What the exercise asks: Find each line of the entries with the string "group", please, and copy it.

Task data:
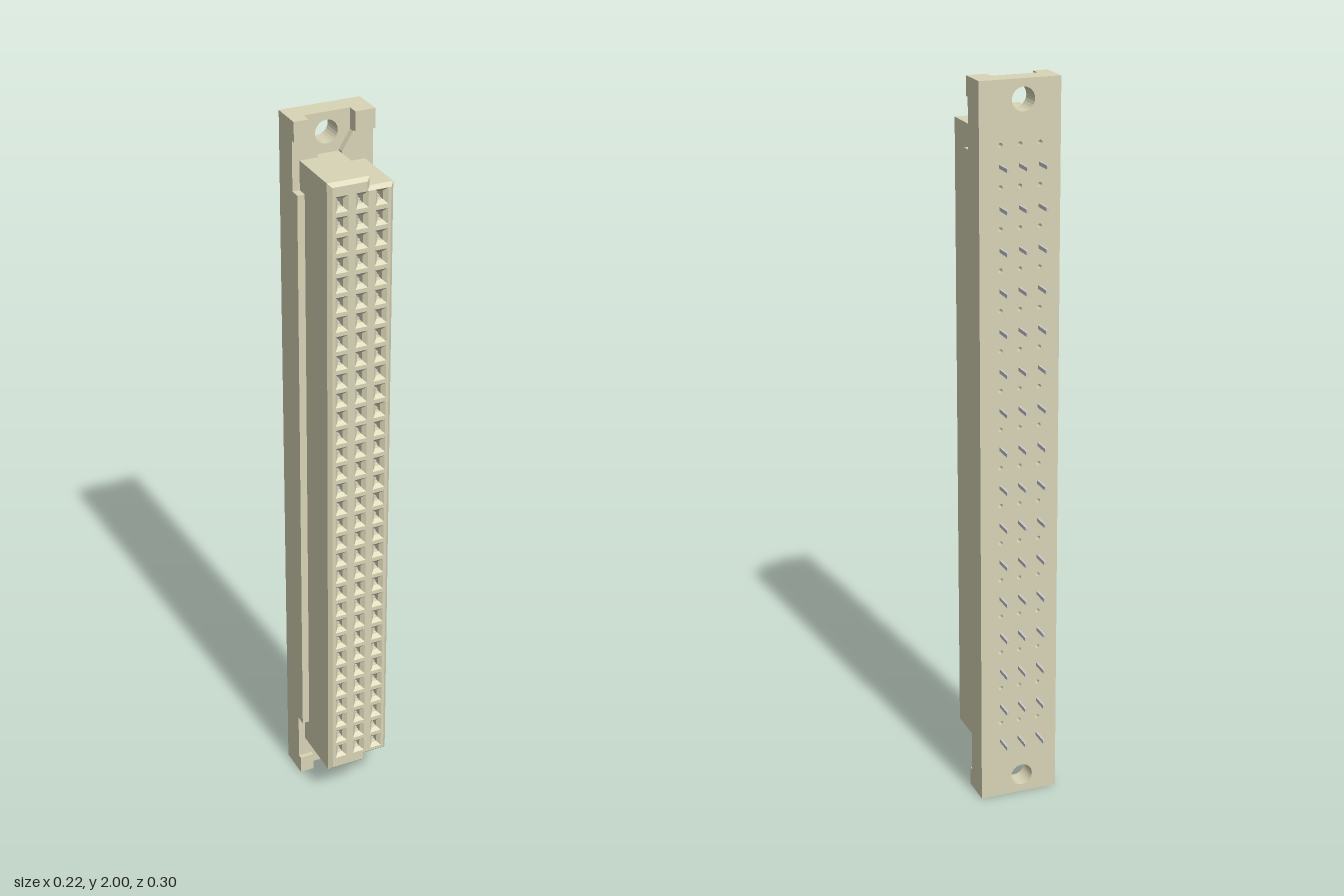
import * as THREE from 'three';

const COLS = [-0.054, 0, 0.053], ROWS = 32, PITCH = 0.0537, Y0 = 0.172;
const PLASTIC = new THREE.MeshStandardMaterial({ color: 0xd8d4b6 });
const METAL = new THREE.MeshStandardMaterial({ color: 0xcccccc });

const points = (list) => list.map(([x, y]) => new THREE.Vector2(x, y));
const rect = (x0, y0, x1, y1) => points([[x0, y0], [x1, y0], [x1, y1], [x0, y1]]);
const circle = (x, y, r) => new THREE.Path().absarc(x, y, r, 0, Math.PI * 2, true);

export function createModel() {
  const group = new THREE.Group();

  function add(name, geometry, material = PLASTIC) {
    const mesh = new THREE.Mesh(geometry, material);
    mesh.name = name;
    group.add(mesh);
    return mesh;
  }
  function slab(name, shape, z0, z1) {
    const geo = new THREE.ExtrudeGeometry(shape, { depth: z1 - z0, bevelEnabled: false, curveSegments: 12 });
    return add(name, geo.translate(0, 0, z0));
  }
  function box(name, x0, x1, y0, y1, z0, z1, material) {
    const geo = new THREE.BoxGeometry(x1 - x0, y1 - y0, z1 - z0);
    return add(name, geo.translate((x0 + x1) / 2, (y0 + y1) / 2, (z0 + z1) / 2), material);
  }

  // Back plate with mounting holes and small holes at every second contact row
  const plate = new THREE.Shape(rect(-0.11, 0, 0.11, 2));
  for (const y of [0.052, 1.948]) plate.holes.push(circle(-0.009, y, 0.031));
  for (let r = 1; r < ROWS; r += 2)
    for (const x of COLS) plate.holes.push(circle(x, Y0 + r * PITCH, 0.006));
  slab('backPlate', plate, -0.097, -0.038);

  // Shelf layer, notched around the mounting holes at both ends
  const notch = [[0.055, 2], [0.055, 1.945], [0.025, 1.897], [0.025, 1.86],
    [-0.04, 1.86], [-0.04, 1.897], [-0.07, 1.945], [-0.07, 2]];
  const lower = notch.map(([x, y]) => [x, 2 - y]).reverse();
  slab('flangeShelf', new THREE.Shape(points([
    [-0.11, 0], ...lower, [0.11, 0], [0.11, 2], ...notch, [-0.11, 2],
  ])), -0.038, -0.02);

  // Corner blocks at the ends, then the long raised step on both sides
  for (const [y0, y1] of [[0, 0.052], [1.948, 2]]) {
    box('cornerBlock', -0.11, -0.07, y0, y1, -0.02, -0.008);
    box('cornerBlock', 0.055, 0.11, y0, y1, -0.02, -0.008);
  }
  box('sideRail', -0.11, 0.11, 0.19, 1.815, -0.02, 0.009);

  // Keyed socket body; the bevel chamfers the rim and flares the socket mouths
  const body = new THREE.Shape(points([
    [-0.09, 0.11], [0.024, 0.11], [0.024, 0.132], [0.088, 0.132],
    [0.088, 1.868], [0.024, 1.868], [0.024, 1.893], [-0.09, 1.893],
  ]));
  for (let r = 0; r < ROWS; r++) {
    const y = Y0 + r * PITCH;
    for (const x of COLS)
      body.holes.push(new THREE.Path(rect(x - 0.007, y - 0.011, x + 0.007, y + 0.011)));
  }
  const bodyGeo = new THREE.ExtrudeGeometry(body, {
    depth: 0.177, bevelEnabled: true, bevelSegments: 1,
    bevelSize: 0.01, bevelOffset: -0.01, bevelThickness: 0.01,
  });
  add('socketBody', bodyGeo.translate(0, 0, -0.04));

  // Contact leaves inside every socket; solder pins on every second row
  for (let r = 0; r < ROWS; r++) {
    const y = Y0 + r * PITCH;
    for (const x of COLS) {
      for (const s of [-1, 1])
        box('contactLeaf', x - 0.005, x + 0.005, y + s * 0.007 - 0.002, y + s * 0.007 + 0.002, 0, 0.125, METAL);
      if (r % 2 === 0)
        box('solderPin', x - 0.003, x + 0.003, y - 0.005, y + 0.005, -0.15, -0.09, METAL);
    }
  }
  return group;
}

Output of the exercise:
  const group = new THREE.Group();
    group.add(mesh);
  return group;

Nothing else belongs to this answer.